- Press the "Start Bootloader" button.
- Press the "Program" button.
- Press the "Restart Device" button.
- Return to the Test panel and admire your device.
It should be that simple. If the device hasn't been initialised yet, or something just isn't right, program mode can be entered into by using the hardware buttons...
- Press and hold the HWB button.
- Press and release the RST button.
- Release the HWB.
- The Program button should now be enabled. Continue from step 3 above.
Generic HID was originally written as a simple command line based utility. A microcontroller configuration description (.mcd) file would be crafted by hand. Then Generic HID would compile the eeprom file for the application. Then, manually, the firmware and eeprom would be downloaded to the hid device.

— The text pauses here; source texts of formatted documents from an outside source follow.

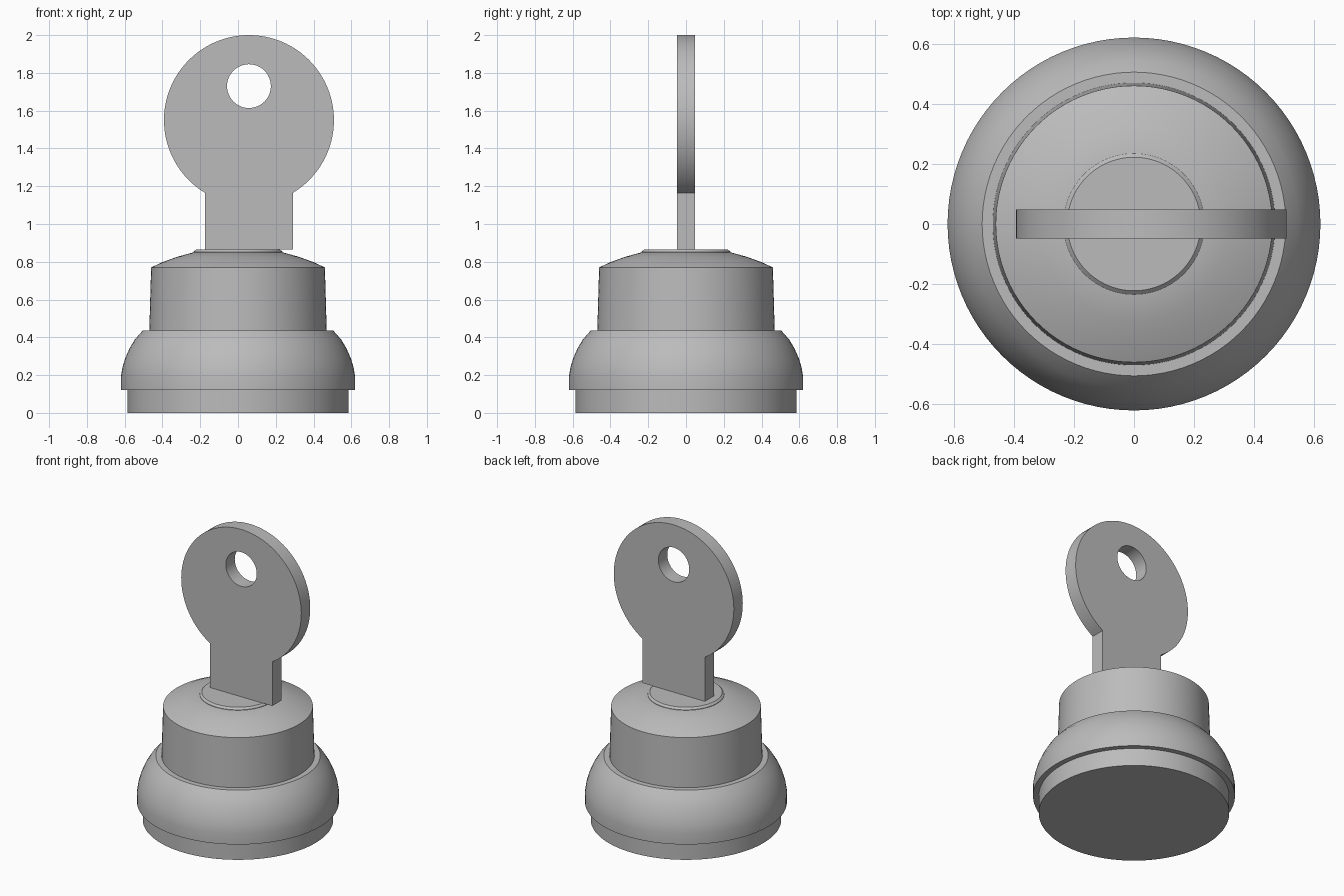
import bpy
import bmesh
import math

cube = bpy.data.objects.get("Cube")
if cube:
    bpy.data.objects.remove(cube, do_unlink=True)

# Single grey metal colour
grey = bpy.data.materials.new("grey_metal")
grey.use_nodes = True
COLOR = (0.5, 0.5, 0.5, 1)
grey.diffuse_color = COLOR
grey.node_tree.nodes["Principled BSDF"].inputs["Base Color"].default_value = COLOR


def finish(obj, angle=25):
    obj.data.materials.clear()
    obj.data.materials.append(grey)
    bpy.ops.object.select_all(action='DESELECT')
    obj.select_set(True)
    bpy.context.view_layer.objects.active = obj
    bpy.ops.object.shade_smooth_by_angle(angle=math.radians(angle))


def lathe(name, profile, segments=96):
    """Spin (radius, height) points about z and cap both ends."""
    bm = bmesh.new()
    rings = []
    for r, z in profile:
        rings.append([bm.verts.new((r * math.cos(a), r * math.sin(a), z))
                      for a in (math.tau * i / segments for i in range(segments))])
    for low, high in zip(rings, rings[1:]):
        for i in range(segments):
            j = (i + 1) % segments
            bm.faces.new((low[i], low[j], high[j], high[i]))
    bm.faces.new(rings[0][::-1])
    bm.faces.new(rings[-1])
    mesh = bpy.data.meshes.new(name)
    bm.to_mesh(mesh)
    bm.free()
    obj = bpy.data.objects.new(name, mesh)
    bpy.context.collection.objects.link(obj)
    finish(obj)


# Base collar, rounded bezel, lock barrel and keyway disc
lathe("base_collar", [(0.585, 0), (0.585, 0.13)])
lathe("rounded_bezel", [(0.62, 0.12), (0.62, 0.19), (0.612, 0.24), (0.597, 0.29),
                        (0.575, 0.34), (0.545, 0.39), (0.505, 0.435)])
lathe("lock_barrel", [(0.47, 0.42), (0.46, 0.77), (0.4, 0.798),
                      (0.32, 0.827), (0.235, 0.85)])
lathe("keyway_disc", [(0.235, 0.845), (0.235, 0.853), (0.222, 0.865)])

# Key: round bow with stem and a hole, extruded from an outline
CX, BOW_Z, BOW_R, STEM = 0.058, 1.55, 0.45, 0.233


def arc(z, radius, start, end, steps):
    return [(CX + radius * math.cos(t), z + radius * math.sin(t))
            for t in (start + (end - start) * i / steps for i in range(steps + 1))]


half = math.asin(STEM / BOW_R)
outline = arc(BOW_Z, BOW_R, -math.pi / 2 + half, 1.5 * math.pi - half, 80)
outline += [(CX - STEM, 0.866), (CX + STEM, 0.866)]
hole = arc(1.73, 0.116, 0, math.tau, 48)[:-1]

curve = bpy.data.curves.new("key", 'CURVE')
curve.dimensions = '2D'
curve.fill_mode = 'BOTH'
curve.extrude = 0.048
for points in (outline, hole):
    spline = curve.splines.new('POLY')
    spline.points.add(len(points) - 1)
    for p, (x, z) in zip(spline.points, points):
        p.co = (x, z, 0, 1)
    spline.use_cyclic_u = True
key = bpy.data.objects.new("key", curve)
bpy.context.collection.objects.link(key)
key.rotation_euler.x = math.pi / 2
bpy.ops.object.select_all(action='DESELECT')
key.select_set(True)
bpy.context.view_layer.objects.active = key
bpy.ops.object.convert(target='MESH')
key = bpy.context.view_layer.objects.active

# Weld the extruded walls to the flat sides
bm = bmesh.new()
bm.from_mesh(key.data)
bmesh.ops.remove_doubles(bm, verts=bm.verts, dist=0.0001)
bmesh.ops.recalc_face_normals(bm, faces=bm.faces)
bm.to_mesh(key.data)
bm.free()
finish(key)
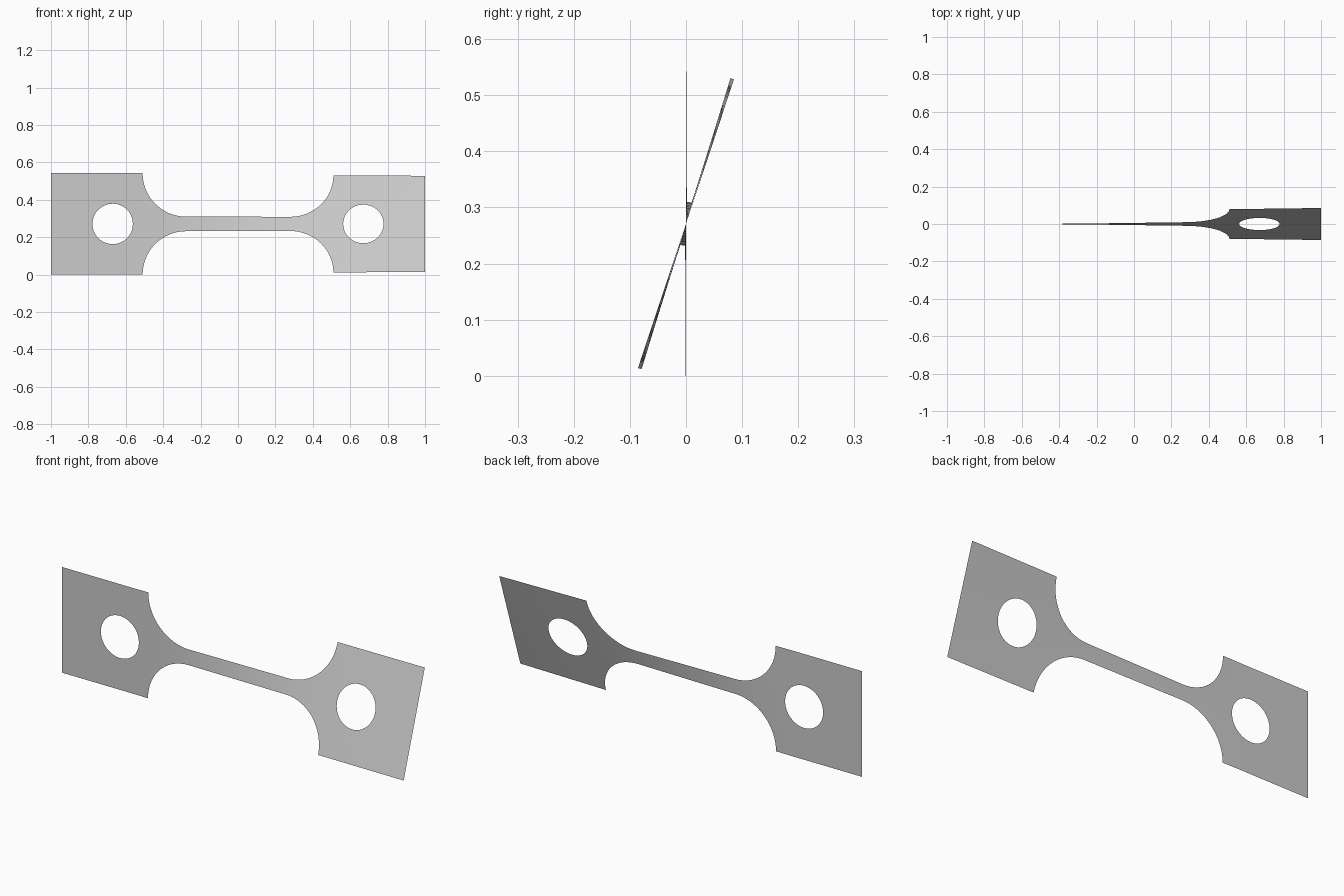
import bpy, bmesh, math

if "Cube" in bpy.data.objects:
    bpy.data.objects.remove(bpy.data.objects["Cube"])

HALF, NECK, END = 0.271, 0.039, 0.51   # grip half height, neck half height, grip inner edge
R = HALF - NECK                        # fillet radius
HOLE_X, HOLE_R = 0.67, 0.108
ROWS = 16
TWIST = math.radians(18.4)

grey = bpy.data.materials.new("light grey metal")
grey.use_nodes = True
grey.diffuse_color = (0.6, 0.6, 0.6, 1)
grey.node_tree.nodes["Principled BSDF"].inputs["Base Color"].default_value = (0.6, 0.6, 0.6, 1)


def half_width(x):
    d = abs(x) - (END - R)
    if d <= 0:
        return NECK
    if d >= R:
        return HALF
    return HALF - math.sqrt(R * R - d * d)


# Twist accumulates faster where the strip is narrow
STEPS = 800
START = -0.6
DX = (1 - START) / STEPS
table = [0]
for i in range(STEPS):
    table.append(table[-1] + DX / half_width(START + (i + 0.5) * DX))


def twisted(x, h):
    t = min(max((x - START) / DX, 0), STEPS)
    i = min(int(t), STEPS - 1)
    a = TWIST * (table[i] + (table[i + 1] - table[i]) * (t - i)) / table[-1]
    return (x, h * math.sin(a), HALF + h * math.cos(a))


def sheet(name, columns, closed=False):
    """Surface through columns of flat (x, height) points, twisted along x."""
    bm = bmesh.new()
    cols = [[bm.verts.new(twisted(*p)) for p in c] for c in columns]
    pairs = list(zip(cols, cols[1:]))
    if closed:
        pairs.append((cols[-1], cols[0]))
    for a, b in pairs:
        for j in range(len(a) - 1):
            bm.faces.new((a[j], b[j], b[j + 1], a[j + 1]))
    bm.normal_update()
    flip = [f for f in bm.faces if f.normal.y > 0]
    bmesh.ops.reverse_faces(bm, faces=flip)
    for f in bm.faces:
        f.smooth = True
    mesh = bpy.data.meshes.new(name)
    bm.to_mesh(mesh)
    bm.free()
    mesh.materials.append(grey)
    obj = bpy.data.objects.new(name, mesh)
    bpy.context.collection.objects.link(obj)


# Narrow middle strip with its four rounded shoulders
arc = [END - R + R * math.sin(math.pi / 2 * i / 16) for i in range(17)]
straight = [arc[0] * (i / 10 - 1) for i in range(1, 20)]
stations = [-x for x in reversed(arc)] + straight + arc
sheet("gauge_strip", [[(x, half_width(x) * (2 * j / ROWS - 1)) for j in range(ROWS + 1)]
                      for x in stations])

# Square grips, each a ring of faces between the round hole and the outline
for side, name in ((-1, "right_grip"), (1, "left_grip")):
    steps = [2 * i / ROWS - 1 for i in range(ROWS)]
    outline = ([(s, -1) for s in steps] + [(1, s) for s in steps]
               + [(-s, 1) for s in steps] + [(-1, -s) for s in steps])
    spokes = []
    for u, v in outline:
        x, h = (1 + END) / 2 + u * (1 - END) / 2, v * HALF
        a = math.atan2(h, x - HOLE_X)
        cx, ch = HOLE_X + HOLE_R * math.cos(a), HOLE_R * math.sin(a)
        spokes.append([(side * (cx + (x - cx) * k / 4), ch + (h - ch) * k / 4)
                       for k in range(5)])
    sheet(name, spokes, closed=True)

Then I thought, a GUI to make the .mcd would be cool! So the current version of Generic HID was born; a GUI editor that generated the mcd file and programmed the device. The .mcd file and the eeprom files are still created, but they are stored in memory. The typical flow goes like this...
So why is this important? The GUI part of GenericHID doesn't yet support all functionality that an .mcd file can. In particular, the GenericHID GUI has fixed upper limits on KeyMatrix, Rotary Switch and Coded Rotary Switch sizes. If you need to exceed these limits, you need to use an .mcd file.
The export command will save the current GUI configuration as an .mcd file. This is a one way export; the .mcd file can only be imported directly into the programming stage. It can't be visually edited again.
The exported .mcd file can be edited using a text editor. It is xml. The schema is documented here, in plain speak.
After the .mcd file has been changed, it can be imported using the Import and Program command.
The Import and Program button will import an mcd file, verify it, create the EEPROM, then enter the program dialog. The regular programming process can then be used to program the Generic HID with the .mcd configuration.